I was completely baffled. Not that I haven't seen these kinds of friends before, or girls treating each other that way. But I thought, surely, this is not still present to such a degree that people have never seen true friendship among women.

How blessed am I. About 18 wretches, and many others, came to my house on Monday for a picnic. It was great fun all around but I want to focus on the fact that there are over 18 young women in my life that I can trust not to talk "trash" about me, not to make fun of me, and more than that, who affirm me and love me even though I am wretched. Some of them met for the first time that day, and in the way of true Christian friendship, you would think they had been friends for years. Sr. Lightning, for example, may be our newest member but she certainly belongs. We stood outside the campus apts coordinating rides just laughing and hugging and greeting each other. We sat in my living room and sang some praise and worship. Rarely will you hear a more beautiful sound. We are seeking holiness and encouraging each other on the way. We do not become saints alone.

There is potential to start a "fraternal order" in one of our brothers in Christ. It's kind of tempting. But I think there is something special to our sisterhood because of the aforementioned conversation and others like it. We really are witnessing to the truth and beauty of living in Christ by not succumbing to so-called "typical" female friendship patterns. I think there are about 26 of us in total so far... 26 young, normal, wretched women who will support each other on the way to Heaven. I hope to post a picture from the picnic soon.

Happy Birthday, Mary! What is it, 2018? :)

Tuesday, September 06, 2005


"God intended man to have all good, but in his, God's, time; and therefore all disobedience, all sin, consists essentially in breaking out of time. Hence the restoration of order by the Son of God had to be the annulment of that premature snatching at knowledge, the beating down of the hand outstretched toward eternity, the repentent return from a false, swift transfer into eternity to a true, slow, confinement in time.
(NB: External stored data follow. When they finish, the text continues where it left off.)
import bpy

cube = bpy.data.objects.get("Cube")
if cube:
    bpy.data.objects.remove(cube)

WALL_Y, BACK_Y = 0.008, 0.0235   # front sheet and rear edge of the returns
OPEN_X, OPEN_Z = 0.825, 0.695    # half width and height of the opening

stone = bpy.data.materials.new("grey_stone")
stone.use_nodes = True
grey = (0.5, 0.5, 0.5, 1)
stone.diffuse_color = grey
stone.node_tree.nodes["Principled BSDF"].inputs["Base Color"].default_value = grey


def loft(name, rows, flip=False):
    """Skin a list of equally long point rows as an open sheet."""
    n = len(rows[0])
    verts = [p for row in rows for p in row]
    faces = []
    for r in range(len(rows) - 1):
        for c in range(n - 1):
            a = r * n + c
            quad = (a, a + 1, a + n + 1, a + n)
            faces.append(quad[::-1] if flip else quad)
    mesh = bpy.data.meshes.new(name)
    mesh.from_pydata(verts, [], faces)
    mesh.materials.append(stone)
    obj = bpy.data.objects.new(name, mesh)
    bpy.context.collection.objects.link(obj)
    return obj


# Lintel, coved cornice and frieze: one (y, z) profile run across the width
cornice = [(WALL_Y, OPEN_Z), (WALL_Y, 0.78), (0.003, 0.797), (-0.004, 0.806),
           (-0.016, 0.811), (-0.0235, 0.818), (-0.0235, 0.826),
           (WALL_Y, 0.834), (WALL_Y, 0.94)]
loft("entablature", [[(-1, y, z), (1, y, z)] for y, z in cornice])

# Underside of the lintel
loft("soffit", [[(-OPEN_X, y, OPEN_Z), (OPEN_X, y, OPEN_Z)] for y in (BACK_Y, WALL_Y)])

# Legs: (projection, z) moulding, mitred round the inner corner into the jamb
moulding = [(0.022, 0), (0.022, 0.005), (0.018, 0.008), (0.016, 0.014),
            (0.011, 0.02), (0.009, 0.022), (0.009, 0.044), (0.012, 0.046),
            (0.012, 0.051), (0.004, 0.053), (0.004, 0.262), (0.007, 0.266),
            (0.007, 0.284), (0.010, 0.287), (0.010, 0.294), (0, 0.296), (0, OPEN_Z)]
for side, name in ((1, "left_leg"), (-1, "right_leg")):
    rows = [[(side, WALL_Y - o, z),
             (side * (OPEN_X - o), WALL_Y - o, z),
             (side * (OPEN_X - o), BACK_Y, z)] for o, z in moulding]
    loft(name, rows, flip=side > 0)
Hence the importance of patience in the New Testament, which becomes the basic constituent of Christianity, more central even than humility: the power to wait, to persevere, to hold out, to endure to the end, not to transcend one's own limitations, not to force issues by playing the hero or the titan, but to practice the virtue that lies beyond heroism, the meekness of the lamb which is led."
~Hans Urs Von Balthasar

Thursday, September 01, 2005

Fun with Patristics

I have my first class on Marriage and Family in Patristic Theology later today, so I thought I'd do a bit of the reading...

Origen: "Our inner man consists of spirit and soul. The spirit is said to be male; the soul can be called female. If these have concord and agreement among themselves, they increase and multiply by the very accord among themselves and they produce sons, good inclinations and understandings or useful thoughts, by which they fill the earth and have dominion over it... But now if the soul, which has been united with the spirit and, so to speak, joined in wedlock, turn aside at some time to bodily pleasures... She will be punished, therefore, like a harlot and her sons will be ordered to be prepared for slaughter."

No word on what happens to a man, spirit, if he strays.

St. Ambrose: "Accordingly, the Lord declared that it was not good for man to be alone, because the human race could not have been propagated from man alone... For the sake, therefore, of the successive generations of men it followed that woman had to be joined to man... God said, 'Let us make him a helper like himself.' We understand that to mean a helper in the generation of the human family-- a really good helper... even though in an inferior position. We find examples of this in our own experience. We see how men in high and important offices often enlist the help of men who are below them in rank and esteem."

Wow. This class is going to be interesting. When you read these things, it's easier to see where some people are coming from when they think that certain doctrines should change. It's amazing how much we know now, even just in exegesis, like the word used for "helper" and all it entails... If only we were better at communicating things...